===== INPUT DATA

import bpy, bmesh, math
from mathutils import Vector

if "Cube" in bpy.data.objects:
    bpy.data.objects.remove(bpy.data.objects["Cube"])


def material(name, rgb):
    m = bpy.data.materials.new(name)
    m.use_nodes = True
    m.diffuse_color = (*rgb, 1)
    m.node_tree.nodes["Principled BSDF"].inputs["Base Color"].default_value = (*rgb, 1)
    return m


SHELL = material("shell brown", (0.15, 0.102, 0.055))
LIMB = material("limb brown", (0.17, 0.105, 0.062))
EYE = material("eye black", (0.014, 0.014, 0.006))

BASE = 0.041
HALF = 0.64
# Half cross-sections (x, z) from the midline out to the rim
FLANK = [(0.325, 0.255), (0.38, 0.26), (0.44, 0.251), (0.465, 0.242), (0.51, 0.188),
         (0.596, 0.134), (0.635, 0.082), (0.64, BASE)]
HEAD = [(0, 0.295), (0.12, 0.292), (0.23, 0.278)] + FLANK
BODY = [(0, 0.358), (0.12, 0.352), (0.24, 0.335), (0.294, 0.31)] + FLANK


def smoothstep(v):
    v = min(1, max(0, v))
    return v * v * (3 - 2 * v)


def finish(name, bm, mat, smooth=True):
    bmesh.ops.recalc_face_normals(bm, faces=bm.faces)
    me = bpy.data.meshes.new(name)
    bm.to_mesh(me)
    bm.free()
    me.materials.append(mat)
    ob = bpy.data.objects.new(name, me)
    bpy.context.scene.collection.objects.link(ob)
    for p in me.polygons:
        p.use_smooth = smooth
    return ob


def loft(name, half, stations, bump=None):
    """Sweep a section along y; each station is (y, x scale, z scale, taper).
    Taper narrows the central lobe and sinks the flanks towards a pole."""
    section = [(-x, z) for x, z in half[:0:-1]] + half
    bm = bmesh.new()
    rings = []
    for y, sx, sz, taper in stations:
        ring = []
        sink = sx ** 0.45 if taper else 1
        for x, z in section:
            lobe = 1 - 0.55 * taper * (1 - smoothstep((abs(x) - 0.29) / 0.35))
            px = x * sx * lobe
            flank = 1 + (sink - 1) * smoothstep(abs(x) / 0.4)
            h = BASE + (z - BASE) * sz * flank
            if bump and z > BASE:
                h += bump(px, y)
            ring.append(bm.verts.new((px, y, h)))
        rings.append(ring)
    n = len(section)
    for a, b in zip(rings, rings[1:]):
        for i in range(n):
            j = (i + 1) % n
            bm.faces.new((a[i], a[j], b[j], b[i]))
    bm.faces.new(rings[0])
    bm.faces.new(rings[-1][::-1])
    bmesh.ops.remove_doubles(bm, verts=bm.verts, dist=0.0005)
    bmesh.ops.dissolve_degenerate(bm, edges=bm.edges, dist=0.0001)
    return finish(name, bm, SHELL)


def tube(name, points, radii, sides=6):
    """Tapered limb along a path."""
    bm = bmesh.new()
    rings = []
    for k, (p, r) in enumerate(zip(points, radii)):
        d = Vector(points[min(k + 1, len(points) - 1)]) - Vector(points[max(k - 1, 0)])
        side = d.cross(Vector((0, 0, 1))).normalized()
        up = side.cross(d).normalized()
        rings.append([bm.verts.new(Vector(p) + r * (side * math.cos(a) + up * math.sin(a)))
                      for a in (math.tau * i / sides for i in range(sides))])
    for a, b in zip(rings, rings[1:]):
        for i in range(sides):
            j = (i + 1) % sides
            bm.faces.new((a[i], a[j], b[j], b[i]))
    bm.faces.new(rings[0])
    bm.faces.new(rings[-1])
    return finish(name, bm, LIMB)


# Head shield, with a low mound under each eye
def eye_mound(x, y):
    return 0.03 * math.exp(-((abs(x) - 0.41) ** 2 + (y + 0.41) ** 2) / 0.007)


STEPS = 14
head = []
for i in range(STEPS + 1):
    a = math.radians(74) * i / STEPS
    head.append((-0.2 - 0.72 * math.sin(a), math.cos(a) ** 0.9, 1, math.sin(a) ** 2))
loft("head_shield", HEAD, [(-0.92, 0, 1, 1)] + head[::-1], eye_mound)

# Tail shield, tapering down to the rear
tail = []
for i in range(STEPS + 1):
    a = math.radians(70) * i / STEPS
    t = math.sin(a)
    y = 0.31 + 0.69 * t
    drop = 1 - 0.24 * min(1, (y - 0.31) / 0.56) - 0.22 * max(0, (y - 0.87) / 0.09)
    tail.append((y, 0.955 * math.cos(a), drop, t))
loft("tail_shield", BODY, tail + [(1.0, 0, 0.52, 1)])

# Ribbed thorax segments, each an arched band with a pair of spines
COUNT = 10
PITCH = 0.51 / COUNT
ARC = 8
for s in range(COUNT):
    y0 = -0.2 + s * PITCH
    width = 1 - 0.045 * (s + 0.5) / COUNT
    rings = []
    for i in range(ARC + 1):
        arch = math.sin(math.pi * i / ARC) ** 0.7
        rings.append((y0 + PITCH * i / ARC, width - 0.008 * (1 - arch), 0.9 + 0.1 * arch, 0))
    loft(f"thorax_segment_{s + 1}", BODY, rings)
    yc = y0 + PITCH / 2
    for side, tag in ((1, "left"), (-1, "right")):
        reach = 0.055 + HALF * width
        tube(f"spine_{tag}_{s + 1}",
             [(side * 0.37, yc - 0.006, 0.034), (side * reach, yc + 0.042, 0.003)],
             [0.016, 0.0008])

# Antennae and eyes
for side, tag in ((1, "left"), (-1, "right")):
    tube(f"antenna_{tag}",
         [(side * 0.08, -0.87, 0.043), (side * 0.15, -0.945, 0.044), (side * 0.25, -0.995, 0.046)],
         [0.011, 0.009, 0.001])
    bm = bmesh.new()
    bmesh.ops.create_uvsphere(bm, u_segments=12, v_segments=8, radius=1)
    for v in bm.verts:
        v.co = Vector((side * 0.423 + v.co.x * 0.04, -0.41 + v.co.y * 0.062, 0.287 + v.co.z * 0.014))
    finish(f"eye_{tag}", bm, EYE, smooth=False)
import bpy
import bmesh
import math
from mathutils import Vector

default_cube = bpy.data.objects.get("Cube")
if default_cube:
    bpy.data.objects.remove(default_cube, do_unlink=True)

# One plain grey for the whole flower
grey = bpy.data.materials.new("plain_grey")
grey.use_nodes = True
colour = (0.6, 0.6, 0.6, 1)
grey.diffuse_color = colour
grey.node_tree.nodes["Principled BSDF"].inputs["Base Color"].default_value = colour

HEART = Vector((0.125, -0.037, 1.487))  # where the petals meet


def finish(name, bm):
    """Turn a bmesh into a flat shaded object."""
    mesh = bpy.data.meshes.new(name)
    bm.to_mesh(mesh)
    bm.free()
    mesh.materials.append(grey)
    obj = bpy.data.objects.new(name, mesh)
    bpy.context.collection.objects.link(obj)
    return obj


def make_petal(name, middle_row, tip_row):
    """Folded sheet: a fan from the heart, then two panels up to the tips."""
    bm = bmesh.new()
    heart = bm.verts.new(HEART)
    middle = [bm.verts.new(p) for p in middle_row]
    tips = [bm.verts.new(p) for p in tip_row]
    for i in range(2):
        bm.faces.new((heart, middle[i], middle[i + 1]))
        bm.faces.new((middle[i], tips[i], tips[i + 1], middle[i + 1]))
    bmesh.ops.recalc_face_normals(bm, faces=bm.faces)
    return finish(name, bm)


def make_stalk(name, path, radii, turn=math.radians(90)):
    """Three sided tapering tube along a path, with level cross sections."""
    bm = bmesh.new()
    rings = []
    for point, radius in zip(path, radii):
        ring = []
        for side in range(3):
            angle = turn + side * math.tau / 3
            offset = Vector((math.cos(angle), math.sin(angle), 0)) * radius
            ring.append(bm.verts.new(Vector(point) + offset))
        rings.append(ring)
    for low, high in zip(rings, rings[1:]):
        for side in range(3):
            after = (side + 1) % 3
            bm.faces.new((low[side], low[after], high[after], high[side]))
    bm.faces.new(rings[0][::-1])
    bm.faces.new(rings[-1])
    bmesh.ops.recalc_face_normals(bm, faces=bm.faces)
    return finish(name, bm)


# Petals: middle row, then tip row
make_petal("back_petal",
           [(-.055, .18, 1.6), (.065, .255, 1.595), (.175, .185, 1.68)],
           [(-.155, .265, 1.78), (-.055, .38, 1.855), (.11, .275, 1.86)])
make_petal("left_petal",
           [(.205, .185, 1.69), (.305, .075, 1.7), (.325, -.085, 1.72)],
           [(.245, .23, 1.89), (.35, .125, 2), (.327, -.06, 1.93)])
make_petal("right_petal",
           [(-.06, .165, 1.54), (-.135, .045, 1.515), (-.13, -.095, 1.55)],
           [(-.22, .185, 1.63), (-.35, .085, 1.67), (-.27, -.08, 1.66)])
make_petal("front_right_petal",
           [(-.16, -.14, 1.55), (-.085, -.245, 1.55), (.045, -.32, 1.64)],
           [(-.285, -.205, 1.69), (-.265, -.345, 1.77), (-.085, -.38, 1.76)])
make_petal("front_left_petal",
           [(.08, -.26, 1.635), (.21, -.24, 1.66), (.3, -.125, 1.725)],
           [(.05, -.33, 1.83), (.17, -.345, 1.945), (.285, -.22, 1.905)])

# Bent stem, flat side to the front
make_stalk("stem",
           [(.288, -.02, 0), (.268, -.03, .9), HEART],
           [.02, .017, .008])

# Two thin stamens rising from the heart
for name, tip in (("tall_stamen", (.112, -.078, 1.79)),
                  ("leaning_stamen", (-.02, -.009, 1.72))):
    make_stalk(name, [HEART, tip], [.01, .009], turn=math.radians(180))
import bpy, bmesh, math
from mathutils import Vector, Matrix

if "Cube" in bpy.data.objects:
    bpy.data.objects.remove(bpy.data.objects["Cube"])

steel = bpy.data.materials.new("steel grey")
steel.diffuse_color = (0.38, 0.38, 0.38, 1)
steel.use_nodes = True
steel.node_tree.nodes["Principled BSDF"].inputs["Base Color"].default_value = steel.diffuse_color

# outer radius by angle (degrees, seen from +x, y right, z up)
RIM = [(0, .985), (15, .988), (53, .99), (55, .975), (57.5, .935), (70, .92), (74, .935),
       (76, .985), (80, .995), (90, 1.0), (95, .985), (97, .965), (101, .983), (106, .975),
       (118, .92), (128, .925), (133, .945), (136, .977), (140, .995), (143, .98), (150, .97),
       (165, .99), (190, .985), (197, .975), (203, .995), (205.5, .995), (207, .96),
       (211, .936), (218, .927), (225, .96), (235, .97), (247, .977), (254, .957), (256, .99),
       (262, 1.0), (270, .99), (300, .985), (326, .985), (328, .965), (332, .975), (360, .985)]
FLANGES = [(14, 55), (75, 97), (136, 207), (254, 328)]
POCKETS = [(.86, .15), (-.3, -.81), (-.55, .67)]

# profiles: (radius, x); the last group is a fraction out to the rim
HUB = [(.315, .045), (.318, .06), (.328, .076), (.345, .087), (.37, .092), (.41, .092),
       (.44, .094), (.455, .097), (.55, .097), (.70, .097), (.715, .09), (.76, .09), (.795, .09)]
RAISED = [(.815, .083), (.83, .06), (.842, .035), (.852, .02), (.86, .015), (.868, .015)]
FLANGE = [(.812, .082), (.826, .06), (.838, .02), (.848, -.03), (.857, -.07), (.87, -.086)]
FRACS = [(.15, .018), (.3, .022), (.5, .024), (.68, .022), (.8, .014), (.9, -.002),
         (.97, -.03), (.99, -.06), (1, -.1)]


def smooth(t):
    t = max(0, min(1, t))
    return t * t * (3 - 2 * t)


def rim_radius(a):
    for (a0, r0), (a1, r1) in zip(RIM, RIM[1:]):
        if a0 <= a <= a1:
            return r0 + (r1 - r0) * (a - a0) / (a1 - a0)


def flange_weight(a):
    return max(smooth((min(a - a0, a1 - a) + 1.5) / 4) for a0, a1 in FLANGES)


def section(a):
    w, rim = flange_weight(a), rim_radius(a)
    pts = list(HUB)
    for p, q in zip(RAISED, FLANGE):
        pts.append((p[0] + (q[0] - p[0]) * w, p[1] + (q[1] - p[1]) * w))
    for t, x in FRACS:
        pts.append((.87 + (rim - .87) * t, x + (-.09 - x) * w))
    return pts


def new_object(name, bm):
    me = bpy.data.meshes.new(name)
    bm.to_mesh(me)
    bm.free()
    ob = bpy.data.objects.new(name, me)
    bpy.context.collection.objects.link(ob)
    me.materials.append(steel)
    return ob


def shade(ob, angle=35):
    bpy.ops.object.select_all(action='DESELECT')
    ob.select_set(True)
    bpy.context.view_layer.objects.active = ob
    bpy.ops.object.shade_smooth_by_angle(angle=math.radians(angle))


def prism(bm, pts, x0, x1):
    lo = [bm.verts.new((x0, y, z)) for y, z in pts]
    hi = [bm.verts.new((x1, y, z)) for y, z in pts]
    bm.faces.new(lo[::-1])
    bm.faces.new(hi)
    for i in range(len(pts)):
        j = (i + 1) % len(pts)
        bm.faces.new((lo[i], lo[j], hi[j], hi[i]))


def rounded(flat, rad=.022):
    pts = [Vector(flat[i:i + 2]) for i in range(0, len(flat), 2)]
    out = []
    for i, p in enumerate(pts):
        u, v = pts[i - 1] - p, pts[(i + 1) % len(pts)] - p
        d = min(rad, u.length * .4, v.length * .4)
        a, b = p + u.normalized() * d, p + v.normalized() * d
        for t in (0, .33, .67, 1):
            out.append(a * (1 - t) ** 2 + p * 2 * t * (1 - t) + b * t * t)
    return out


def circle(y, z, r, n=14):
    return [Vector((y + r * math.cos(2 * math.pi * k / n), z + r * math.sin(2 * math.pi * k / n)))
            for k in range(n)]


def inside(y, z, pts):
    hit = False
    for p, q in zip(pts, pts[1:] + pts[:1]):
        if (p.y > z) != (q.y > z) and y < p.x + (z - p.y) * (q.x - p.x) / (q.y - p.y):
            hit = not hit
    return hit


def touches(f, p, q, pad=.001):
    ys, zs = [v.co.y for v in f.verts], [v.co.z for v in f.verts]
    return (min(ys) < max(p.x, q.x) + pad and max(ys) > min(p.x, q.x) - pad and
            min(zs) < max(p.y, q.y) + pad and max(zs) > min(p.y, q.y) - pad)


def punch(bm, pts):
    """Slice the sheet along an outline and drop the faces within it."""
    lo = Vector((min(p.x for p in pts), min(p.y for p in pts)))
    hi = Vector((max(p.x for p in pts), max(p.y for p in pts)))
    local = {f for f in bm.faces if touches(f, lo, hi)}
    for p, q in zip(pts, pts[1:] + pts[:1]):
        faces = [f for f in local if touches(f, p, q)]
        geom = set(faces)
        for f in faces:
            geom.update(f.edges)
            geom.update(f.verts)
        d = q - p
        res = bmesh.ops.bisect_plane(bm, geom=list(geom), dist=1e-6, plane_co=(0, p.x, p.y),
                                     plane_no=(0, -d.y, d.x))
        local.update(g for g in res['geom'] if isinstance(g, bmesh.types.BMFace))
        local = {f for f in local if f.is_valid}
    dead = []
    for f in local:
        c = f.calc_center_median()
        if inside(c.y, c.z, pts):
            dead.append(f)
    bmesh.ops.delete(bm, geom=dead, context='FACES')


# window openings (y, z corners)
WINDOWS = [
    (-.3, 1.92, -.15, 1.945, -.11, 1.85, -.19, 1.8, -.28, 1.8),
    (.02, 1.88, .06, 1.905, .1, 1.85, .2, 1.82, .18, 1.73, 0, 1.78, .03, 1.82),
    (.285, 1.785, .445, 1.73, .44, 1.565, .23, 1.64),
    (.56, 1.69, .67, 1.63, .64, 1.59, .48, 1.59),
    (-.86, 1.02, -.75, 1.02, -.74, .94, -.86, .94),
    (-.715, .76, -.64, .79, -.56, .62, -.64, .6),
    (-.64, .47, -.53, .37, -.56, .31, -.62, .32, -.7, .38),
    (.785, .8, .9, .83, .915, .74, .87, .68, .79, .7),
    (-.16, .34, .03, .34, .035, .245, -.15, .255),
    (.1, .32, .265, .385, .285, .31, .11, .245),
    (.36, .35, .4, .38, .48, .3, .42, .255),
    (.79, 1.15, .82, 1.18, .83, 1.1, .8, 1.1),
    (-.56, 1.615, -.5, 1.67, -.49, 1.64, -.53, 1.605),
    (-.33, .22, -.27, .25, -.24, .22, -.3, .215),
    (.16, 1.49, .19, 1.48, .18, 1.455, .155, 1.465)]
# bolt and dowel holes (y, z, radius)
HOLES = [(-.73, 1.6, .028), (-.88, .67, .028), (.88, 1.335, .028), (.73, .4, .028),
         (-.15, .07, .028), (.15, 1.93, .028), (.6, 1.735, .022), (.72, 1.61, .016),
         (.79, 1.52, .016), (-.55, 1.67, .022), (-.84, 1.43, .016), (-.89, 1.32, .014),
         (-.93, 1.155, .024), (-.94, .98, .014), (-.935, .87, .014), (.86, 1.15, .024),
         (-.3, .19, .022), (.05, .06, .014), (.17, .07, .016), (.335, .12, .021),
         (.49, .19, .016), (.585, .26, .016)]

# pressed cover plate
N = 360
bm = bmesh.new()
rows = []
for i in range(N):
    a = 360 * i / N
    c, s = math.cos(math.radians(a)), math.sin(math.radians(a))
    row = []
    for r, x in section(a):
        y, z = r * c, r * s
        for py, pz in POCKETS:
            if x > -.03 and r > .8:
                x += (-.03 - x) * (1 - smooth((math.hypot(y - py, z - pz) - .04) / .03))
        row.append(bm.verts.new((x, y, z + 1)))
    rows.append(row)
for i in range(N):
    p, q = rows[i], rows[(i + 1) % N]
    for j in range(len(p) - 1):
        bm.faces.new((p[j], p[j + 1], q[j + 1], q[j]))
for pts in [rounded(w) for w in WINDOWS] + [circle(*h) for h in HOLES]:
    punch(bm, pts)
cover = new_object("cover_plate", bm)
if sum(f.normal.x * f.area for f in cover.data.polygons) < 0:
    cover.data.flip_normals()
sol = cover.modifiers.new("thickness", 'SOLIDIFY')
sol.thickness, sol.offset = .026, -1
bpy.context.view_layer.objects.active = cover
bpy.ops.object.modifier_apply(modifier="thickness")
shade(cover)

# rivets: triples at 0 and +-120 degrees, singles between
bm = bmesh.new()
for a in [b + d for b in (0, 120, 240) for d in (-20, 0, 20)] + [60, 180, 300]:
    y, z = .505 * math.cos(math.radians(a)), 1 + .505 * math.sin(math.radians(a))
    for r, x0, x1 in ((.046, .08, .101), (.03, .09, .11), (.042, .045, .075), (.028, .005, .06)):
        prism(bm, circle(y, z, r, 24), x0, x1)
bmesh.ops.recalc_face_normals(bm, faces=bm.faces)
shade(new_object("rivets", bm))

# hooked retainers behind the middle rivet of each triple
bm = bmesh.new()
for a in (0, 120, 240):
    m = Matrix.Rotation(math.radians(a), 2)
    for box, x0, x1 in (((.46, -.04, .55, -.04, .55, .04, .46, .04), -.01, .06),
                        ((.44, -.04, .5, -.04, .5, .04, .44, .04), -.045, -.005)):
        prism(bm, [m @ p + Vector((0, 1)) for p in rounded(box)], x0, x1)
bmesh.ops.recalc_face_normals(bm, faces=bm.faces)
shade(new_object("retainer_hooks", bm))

==========

**EXERCISE INSTRUCTIONS**: Nothing but a number should be given: the count of lines in the material where the string "import" occurs.

**REPLY**: 8